China has doubled down on what it has termed a “color revolution” in the restive enclave of Hong Kong, dismissing a hardline minority of protesters as “thugs” attempting to turn the territory into an “independent or semi-independent political entity.”
At a press conference in Beijing Tuesday carried on live news feeds, spokesman Yang Guang, of the Chinese central government’s Hong Kong and Macau Affairs Office, said that the Hong Kong protests “far exceeded the scope of normal assemblies and rallies” and added that they would be considered “violent crimes” in “any country, any region, or under any legal system.”
He also underscored Beijing’s persistent claim that foreign powers are behind the uprising. Radical protesters, he said, were “foot soldiers of external forces and anti-China forces,” bent on “making Hong Kong chaotic and paralyzing the [local] government.”
While acknowledging the right of Hong Kong people to protest peacefully, Yang said violent unrest “gravely endangered the interests” of the territory and was “not at all about expressing any political demands” but instead “political intimidation and hijacking, through and through.”
Striking a more conciliatory tone, he also urged Hongkongers to “focus on Hong Kong’s economic development and improving the livelihood of Hong Kong people, offering their ideas and strategies and working on solutions together. The current crisis reflects Hong Kong’s problems on very deep levels. It’s time to pay attention and figure out solutions.”
His rhetoric will do little to ease tensions in Hong Kong, where a three-month push for greater political freedom shows no sign of abating. Originating as opposition to a divisive extradition bill, the movement has since broadened into a rebellion against the unrepresentative local government, with many protesters demanding self-determination or independence for the semi-autonomous territory, whose 7.2 million inhabitants are culturally and linguistically distinct from mainland Chinese.
The notion of full political freedom for Hong Kong is anathema to Beijing, which resumed sovereignty over the former British possession in 1997, marking the end of 156 years of colonial rule.
“Some Western politicians have made comments about Hong Kong over the past three months,” Yang said. “They waste no effort to encourage and support a few rioters and pro-Hong Kong independence people … they have helped facilitate these pro-Hong Kong independence actions.”

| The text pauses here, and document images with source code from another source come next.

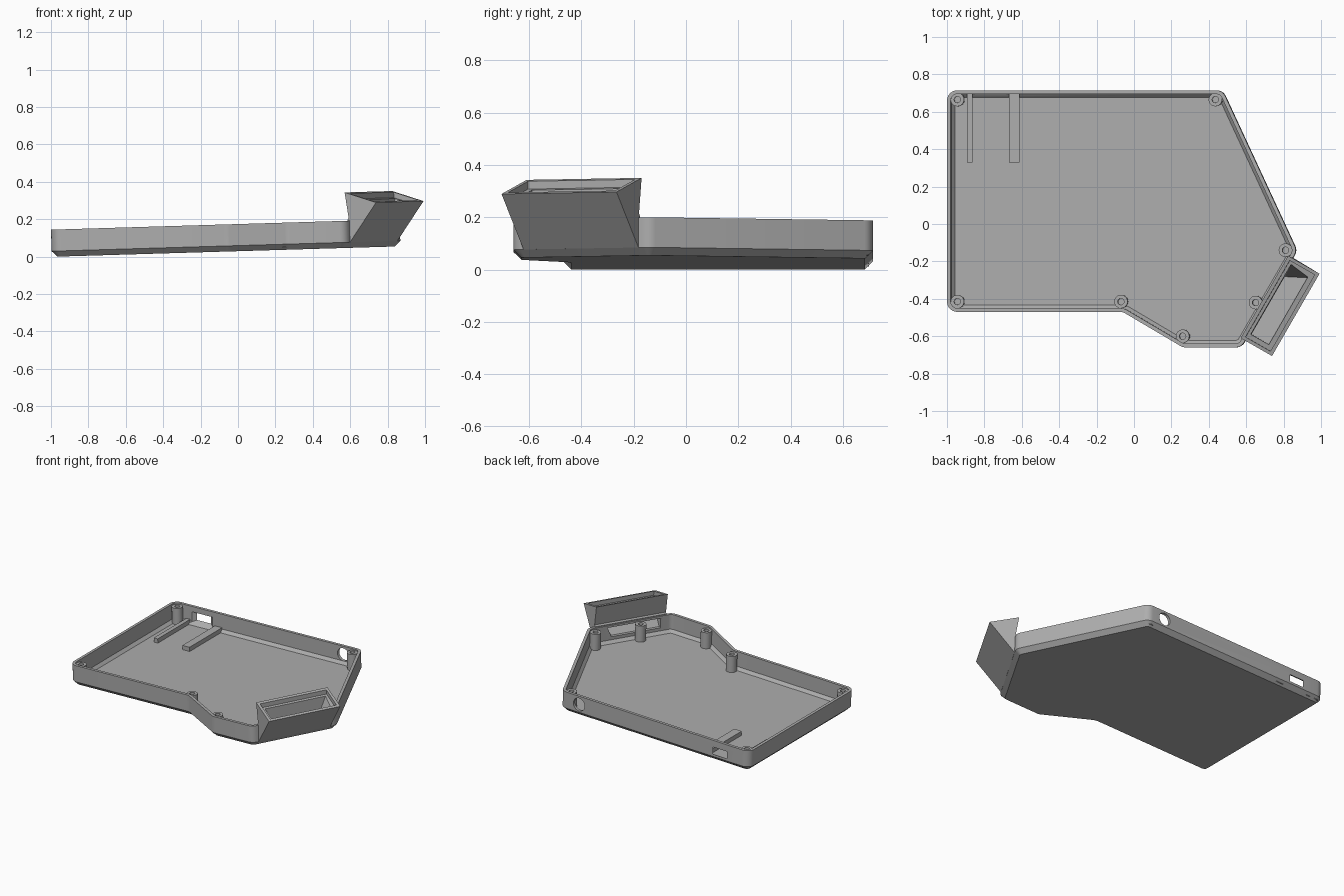
import bpy, bmesh, math
from mathutils import Matrix, Vector

cube = bpy.data.objects.get("Cube")
if cube:
    bpy.data.objects.remove(cube)

grey = bpy.data.materials.new("mid grey")
grey.use_nodes = True
colour = (0.42, 0.42, 0.42, 1)
grey.diffuse_color = colour
grey.node_tree.nodes["Principled BSDF"].inputs["Base Color"].default_value = colour

# The whole case is pitched up slightly towards +x
TILT = Matrix.Translation((0.004, 0, 0.0292)) @ Matrix.Rotation(-0.03, 4, 'Y')


def loft(name, rings):
    """Closed solid through matching rings, capped at both ends."""
    bm = bmesh.new()
    loops = [[bm.verts.new(p) for p in ring] for ring in rings]
    n = len(loops[0])
    for a, b in zip(loops, loops[1:]):
        for i in range(n):
            j = (i + 1) % n
            bm.faces.new((a[i], a[j], b[j], b[i]))
    bm.faces.new(loops[0][::-1])
    bm.faces.new(loops[-1])
    bmesh.ops.recalc_face_normals(bm, faces=bm.faces)
    mesh = bpy.data.meshes.new(name)
    bm.to_mesh(mesh)
    bm.free()
    mesh.materials.append(grey)
    obj = bpy.data.objects.new(name, mesh)
    bpy.context.collection.objects.link(obj)
    obj.matrix_world = TILT
    return obj


def circle(x, y, r, z, n=24):
    return [(x + r * math.cos(i * math.tau / n), y + r * math.sin(i * math.tau / n), z)
            for i in range(n)]


def rect_y(x0, x1, z0, z1, y):
    return [(x0, y, z0), (x1, y, z0), (x1, y, z1), (x0, y, z1)]


def outline(corners, inset, z, radius=0.055, steps=6):
    """Rounded polygon (counter-clockwise), moved inwards by inset."""
    pts = [Vector(c) for c in corners]
    ring = []
    for i, p in enumerate(pts):
        d0 = (p - pts[i - 1]).normalized()
        d1 = (pts[(i + 1) % len(pts)] - p).normalized()
        turn = d0.x * d1.y - d0.y * d1.x
        n0, n1 = Vector((-d0.y, d0.x)), Vector((-d1.y, d1.x))
        side = 1 if turn > 0 else -1
        centre = p + (n0 + n1) * (side * radius / (1 + n0.dot(n1)))
        r = radius - side * inset
        angle = math.atan2(turn, d0.dot(d1))
        start = -side * n0
        for k in range(steps + 1):
            v = Matrix.Rotation(angle * k / steps, 2) @ start
            ring.append((*(centre + v * r), z))
    return ring


def cut(target, cutters):
    bpy.context.view_layer.objects.active = target
    for c in cutters:
        c.hide_render = True
        mod = target.modifiers.new("cut", 'BOOLEAN')
        mod.operation, mod.solver, mod.object = 'DIFFERENCE', 'EXACT', c
        bpy.ops.object.modifier_apply(modifier=mod.name)


# Open tray: chamfered base, thin wall, sloped inner foot
CORNERS = [(-1, -0.47), (-0.06, -0.47), (0.262, -0.66), (0.5735, -0.66),
           (0.872, -0.143), (0.474, 0.715), (-1, 0.715)]
TOP = 0.145
tray = loft("tray", [outline(CORNERS, d, z) for d, z in (
    (0.03, 0), (0, 0.03), (0, TOP), (0.02, TOP), (0.02, 0.04), (0.038, 0.02))])

# Screw posts
posts = []
for x, y in ((-0.945, 0.665), (0.435, 0.665), (0.81, -0.14), (0.65, -0.42),
             (0.26, -0.6), (-0.07, -0.415), (-0.945, -0.415)):
    posts.append(loft("screw_post", [circle(x, y, r, z) for r, z in (
        (0.036, 0.012), (0.036, 0.135), (0.017, 0.135), (0.017, 0.05))]))

# Circuit board rails on the floor
for name, x0, x1 in (("narrow_rail", -0.897, -0.866), ("wide_rail", -0.672, -0.615)):
    loft(name, [rect_y(x0, x1, 0.012, 0.05, y) for y in (0.33, 0.7)])

# Side pod along the slanted right edge: s points outwards, t along the edge
POD_AXIS = Vector((0.858, -0.168))
OUT, ALONG = Vector((0.866, -0.5)), Vector((0.5, 0.866))


def pod_ring(section, t):
    ring = []
    for s, z in section:
        p = POD_AXIS + OUT * s + ALONG * (t(z) if callable(t) else t)
        ring.append((p.x, p.y, z))
    return ring


def pod_prism(name, section, t0, t1):
    return loft(name, [pod_ring(section, t0), pod_ring(section, t1)])


pod = pod_prism("side_pod", [(-0.024, 0.297), (0.168, 0.238), (0, 0.03),
                             (-0.012, 0.03), (-0.012, 0.15), (-0.004, 0.16)],
                -0.524, -0.016)

# Cutters: pod recess, pod duct into the tray, plug port, round port
recess = pod_prism("recess_cutter", [(-0.004, 0.35), (0.148, 0.35),
                                     (0.148, 0.214), (-0.004, 0.261)], -0.506, -0.034)
duct = pod_prism("duct_cutter", [(0.012, 0.32), (0.122, 0.32), (0.122, 0.21),
                                 (0, 0.062), (-0.06, 0.062), (-0.06, 0.13), (0.012, 0.13)],
                 -0.48, lambda z: -0.13 + 0.42 * (z - 0.062))
plug = loft("plug_cutter", [rect_y(-0.865, -0.675, 0.03, 0.112, 0.685),
                            rect_y(-0.825, -0.715, 0.047, 0.097, 0.714),
                            rect_y(-0.825, -0.715, 0.047, 0.097, 0.74)])
round_port = loft("round_cutter", [[(x, y, z) for x, z, _ in circle(0.34, 0.085, 0.045, 0)]
                                   for y in (0.68, 0.74)])
cut(pod, [recess, duct])
cut(tray, [duct, plug, round_port])
for c in (recess, duct, plug, round_port):
    bpy.data.objects.remove(c)

# Smooth the rounded corners and posts, keep edges crisp
for obj in bpy.context.selected_objects:
    obj.select_set(False)
for obj in [tray, pod] + posts:
    obj.select_set(True)
bpy.context.view_layer.objects.active = tray
bpy.ops.object.shade_smooth_by_angle(angle=math.radians(25))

Yang’s remarks come after weeks of intensifying unrest in the territory. Over the weekend, protesters lobbed petrol bombs at Hong Kong’s main government office, set fire to barricades on major streets, and fought running battles with police, who responded with tear gas and water cannon. At one point, police fired live rounds as warning shots in the prime retail and tourist district of Causeway Bay.
On Sunday, protesters severely disrupted operations at Hong Kong International Airport, forcing the suspension of train and bus services, leaving arriving passengers with no way of making it into the city center. Yesterday, thousands of high school and university students marked the first day of the new educational year with a class boycott. In the evening, masked radicals briefly clashed with police outside the offices of Hong Kong’s embattled top official, Chief Executive Carrie Lam, and waved a defaced Chinese flag outside the headquarters of the Chinese garrison in a dangerous provocation.
Lam also held a press conference broadcast live Tuesday and said that Beijing had faith in her administration “to handle this difficult matter, and we are also trying our best to do so.” She also stressed that lawbreakers would be brought to justice.
“Hong Kong is a society of law,” she said “so we must use the means of law to handle the illegal activities that have taken place.”
The Hong Kong government has rounded up several prominent activists and democratic legislators in recent days, including the high profile campaigner Joshua Wong, his colleague in the Demosisto party Agnes Chow, and party chairman Ivan Lam.
Wong, who was bailed on charges of unlawful assembly, has vowed never to surrender. “This is the fight of our lives. And we’re going to win. Whatever it takes,” he posted on Twitter.
—With reporting by Hillary Leung / Hong Kong